"""

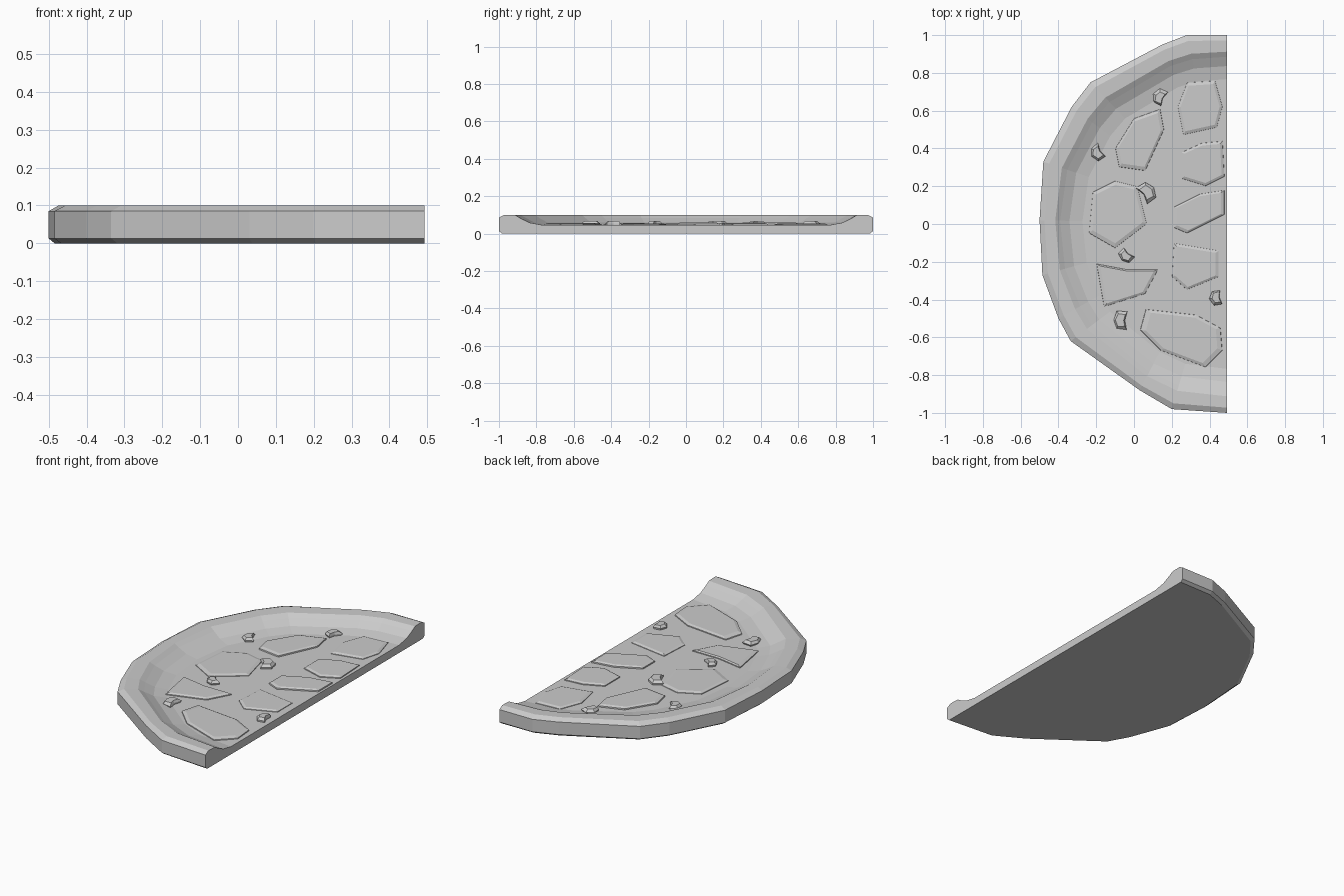
import bpy, bmesh, math, random
from mathutils import Vector

if "Cube" in bpy.data.objects:
    bpy.data.objects.remove(bpy.data.objects["Cube"])

random.seed(4)
CUT_X = 0.492
FLOOR = 0.045


def finish(bm, name):
    bmesh.ops.recalc_face_normals(bm, faces=bm.faces)
    me = bpy.data.meshes.new(name)
    bm.to_mesh(me)
    bm.free()
    ob = bpy.data.objects.new(name, me)
    bpy.context.collection.objects.link(ob)
    return ob


def bridge(bm, a, b, closed):
    n = len(a)
    for i in range(n if closed else n - 1):
        j = (i + 1) % n
        bm.faces.new((a[i], a[j], b[j], b[i]))


# Crust and base: half outline repeated as rings shrinking toward the cut centre
outline = [(CUT_X, 1.0), (0.28, 1.0), (0.15, 0.95), (-0.23, 0.75), (-0.33, 0.62),
           (-0.48, 0.33), (-0.5, 0.02), (-0.485, -0.27), (-0.40, -0.50),
           (-0.335, -0.62), (0.03, -0.88), (0.2, -0.98), (CUT_X, -1.0)]
section = [(0.985, 0.0), (1.0, 0.013), (1.0, 0.085), (0.975, 0.1),
           (0.92, 0.098), (0.895, 0.082), (0.845, 0.058), (0.775, FLOOR)]
bm = bmesh.new()
rings = []
for s, z in section:
    ring = []
    for x, y in outline:
        # inner rings are rounder than the rough outer edge
        d = Vector((x - CUT_X, y))
        round_mix = min(1.0, (1.0 - s) / 0.1) * 0.7
        r = d.length * (1 - round_mix) + 0.985 * round_mix
        p = d.normalized() * r * s
        ring.append(bm.verts.new((CUT_X + p.x, p.y, z)))
    rings.append(ring)
for a, b in zip(rings, rings[1:]):
    bridge(bm, a, b, False)
bm.faces.new(rings[0])
bm.faces.new(rings[-1])
bm.faces.new([r[0] for r in rings] + [r[-1] for r in reversed(rings)])
finish(bm, "crust_and_base")


# Flat topping slices with bevelled rims
def slab(name, pts, top):
    c = sum((Vector(p) for p in pts), Vector((0, 0))) / len(pts)
    bm = bmesh.new()
    loops = []
    for s, z in ((1.0, FLOOR - 0.01), (0.98, top - 0.006), (0.86, top)):
        loops.append([bm.verts.new((*(c + (Vector(p) - c) * s), z)) for p in pts])
    bridge(bm, loops[0], loops[1], True)
    bridge(bm, loops[1], loops[2], True)
    bm.faces.new(loops[0])
    bm.faces.new(loops[-1])
    finish(bm, name)


slices = [
    [(0.23, 0.62), (0.28, 0.75), (0.43, 0.76), (0.47, 0.62), (0.44, 0.51), (0.26, 0.47)],
    [(0.25, 0.38), (0.36, 0.43), (0.47, 0.44), (0.48, 0.25), (0.38, 0.20), (0.25, 0.24)],
    [(0.21, 0.09), (0.35, 0.16), (0.48, 0.18), (0.48, 0.05), (0.28, -0.05), (0.21, -0.02)],
    [(0.21, -0.10), (0.45, -0.14), (0.45, -0.28), (0.28, -0.35), (0.20, -0.28)],
    [(0.06, -0.45), (0.03, -0.56), (0.14, -0.67), (0.38, -0.76), (0.47, -0.67), (0.46, -0.55), (0.33, -0.48)],
    [(-0.10, 0.40), (0.0, 0.56), (0.14, 0.61), (0.16, 0.50), (0.06, 0.28), (-0.08, 0.30)],
    [(-0.24, -0.05), (-0.22, 0.17), (-0.10, 0.23), (0.02, 0.20), (0.07, 0.0), (-0.10, -0.13)],
    [(-0.20, -0.21), (-0.04, -0.24), (0.13, -0.24), (0.06, -0.37), (-0.16, -0.44)],
]
for i, pts in enumerate(slices):
    slab(f"topping_slice_{i + 1}", pts, 0.054 + 0.002 * (i % 3))


# Small notched crumbs of topping
def crumb(name, x, y, turn, size):
    radii = [1.0, 1.0, 0.9, 1.0, 1.0, 0.3]
    bm = bmesh.new()
    loops = []
    for s, z in ((0.9, FLOOR - 0.01), (1.0, 0.054), (0.7, 0.067)):
        loop = []
        for k, r in enumerate(radii):
            a = turn + k * math.tau / len(radii)
            q = r * s * size * random.uniform(0.9, 1.1)
            loop.append(bm.verts.new((x + q * math.cos(a), y + q * math.sin(a), z)))
        loops.append(loop)
    bridge(bm, loops[0], loops[1], True)
    bridge(bm, loops[1], loops[2], True)
    bm.faces.new(loops[0])
    bm.faces.new(loops[-1])
    finish(bm, name)


crumbs = [(0.14, 0.67, 0.6, 0.045), (-0.19, 0.38, 1.6, 0.045), (0.065, 0.165, 4.8, 0.058),
          (-0.04, -0.165, 1.9, 0.042), (-0.065, -0.51, 1.0, 0.052), (0.44, -0.39, 1.2, 0.045)]
for i, c in enumerate(crumbs):
    crumb(f"crumb_{i + 1}", *c)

"""

Write out the data again word for word, minus any images.

Output of the exercise.
import bpy, bmesh, math, random
from mathutils import Vector

if "Cube" in bpy.data.objects:
    bpy.data.objects.remove(bpy.data.objects["Cube"])

random.seed(4)
CUT_X = 0.492
FLOOR = 0.045


def finish(bm, name):
    bmesh.ops.recalc_face_normals(bm, faces=bm.faces)
    me = bpy.data.meshes.new(name)
    bm.to_mesh(me)
    bm.free()
    ob = bpy.data.objects.new(name, me)
    bpy.context.collection.objects.link(ob)
    return ob


def bridge(bm, a, b, closed):
    n = len(a)
    for i in range(n if closed else n - 1):
        j = (i + 1) % n
        bm.faces.new((a[i], a[j], b[j], b[i]))


# Crust and base: half outline repeated as rings shrinking toward the cut centre
outline = [(CUT_X, 1.0), (0.28, 1.0), (0.15, 0.95), (-0.23, 0.75), (-0.33, 0.62),
           (-0.48, 0.33), (-0.5, 0.02), (-0.485, -0.27), (-0.40, -0.50),
           (-0.335, -0.62), (0.03, -0.88), (0.2, -0.98), (CUT_X, -1.0)]
section = [(0.985, 0.0), (1.0, 0.013), (1.0, 0.085), (0.975, 0.1),
           (0.92, 0.098), (0.895, 0.082), (0.845, 0.058), (0.775, FLOOR)]
bm = bmesh.new()
rings = []
for s, z in section:
    ring = []
    for x, y in outline:
        # inner rings are rounder than the rough outer edge
        d = Vector((x - CUT_X, y))
        round_mix = min(1.0, (1.0 - s) / 0.1) * 0.7
        r = d.length * (1 - round_mix) + 0.985 * round_mix
        p = d.normalized() * r * s
        ring.append(bm.verts.new((CUT_X + p.x, p.y, z)))
    rings.append(ring)
for a, b in zip(rings, rings[1:]):
    bridge(bm, a, b, False)
bm.faces.new(rings[0])
bm.faces.new(rings[-1])
bm.faces.new([r[0] for r in rings] + [r[-1] for r in reversed(rings)])
finish(bm, "crust_and_base")


# Flat topping slices with bevelled rims
def slab(name, pts, top):
    c = sum((Vector(p) for p in pts), Vector((0, 0))) / len(pts)
    bm = bmesh.new()
    loops = []
    for s, z in ((1.0, FLOOR - 0.01), (0.98, top - 0.006), (0.86, top)):
        loops.append([bm.verts.new((*(c + (Vector(p) - c) * s), z)) for p in pts])
    bridge(bm, loops[0], loops[1], True)
    bridge(bm, loops[1], loops[2], True)
    bm.faces.new(loops[0])
    bm.faces.new(loops[-1])
    finish(bm, name)


slices = [
    [(0.23, 0.62), (0.28, 0.75), (0.43, 0.76), (0.47, 0.62), (0.44, 0.51), (0.26, 0.47)],
    [(0.25, 0.38), (0.36, 0.43), (0.47, 0.44), (0.48, 0.25), (0.38, 0.20), (0.25, 0.24)],
    [(0.21, 0.09), (0.35, 0.16), (0.48, 0.18), (0.48, 0.05), (0.28, -0.05), (0.21, -0.02)],
    [(0.21, -0.10), (0.45, -0.14), (0.45, -0.28), (0.28, -0.35), (0.20, -0.28)],
    [(0.06, -0.45), (0.03, -0.56), (0.14, -0.67), (0.38, -0.76), (0.47, -0.67), (0.46, -0.55), (0.33, -0.48)],
    [(-0.10, 0.40), (0.0, 0.56), (0.14, 0.61), (0.16, 0.50), (0.06, 0.28), (-0.08, 0.30)],
    [(-0.24, -0.05), (-0.22, 0.17), (-0.10, 0.23), (0.02, 0.20), (0.07, 0.0), (-0.10, -0.13)],
    [(-0.20, -0.21), (-0.04, -0.24), (0.13, -0.24), (0.06, -0.37), (-0.16, -0.44)],
]
for i, pts in enumerate(slices):
    slab(f"topping_slice_{i + 1}", pts, 0.054 + 0.002 * (i % 3))


# Small notched crumbs of topping
def crumb(name, x, y, turn, size):
    radii = [1.0, 1.0, 0.9, 1.0, 1.0, 0.3]
    bm = bmesh.new()
    loops = []
    for s, z in ((0.9, FLOOR - 0.01), (1.0, 0.054), (0.7, 0.067)):
        loop = []
        for k, r in enumerate(radii):
            a = turn + k * math.tau / len(radii)
            q = r * s * size * random.uniform(0.9, 1.1)
            loop.append(bm.verts.new((x + q * math.cos(a), y + q * math.sin(a), z)))
        loops.append(loop)
    bridge(bm, loops[0], loops[1], True)
    bridge(bm, loops[1], loops[2], True)
    bm.faces.new(loops[0])
    bm.faces.new(loops[-1])
    finish(bm, name)


crumbs = [(0.14, 0.67, 0.6, 0.045), (-0.19, 0.38, 1.6, 0.045), (0.065, 0.165, 4.8, 0.058),
          (-0.04, -0.165, 1.9, 0.042), (-0.065, -0.51, 1.0, 0.052), (0.44, -0.39, 1.2, 0.045)]
for i, c in enumerate(crumbs):
    crumb(f"crumb_{i + 1}", *c)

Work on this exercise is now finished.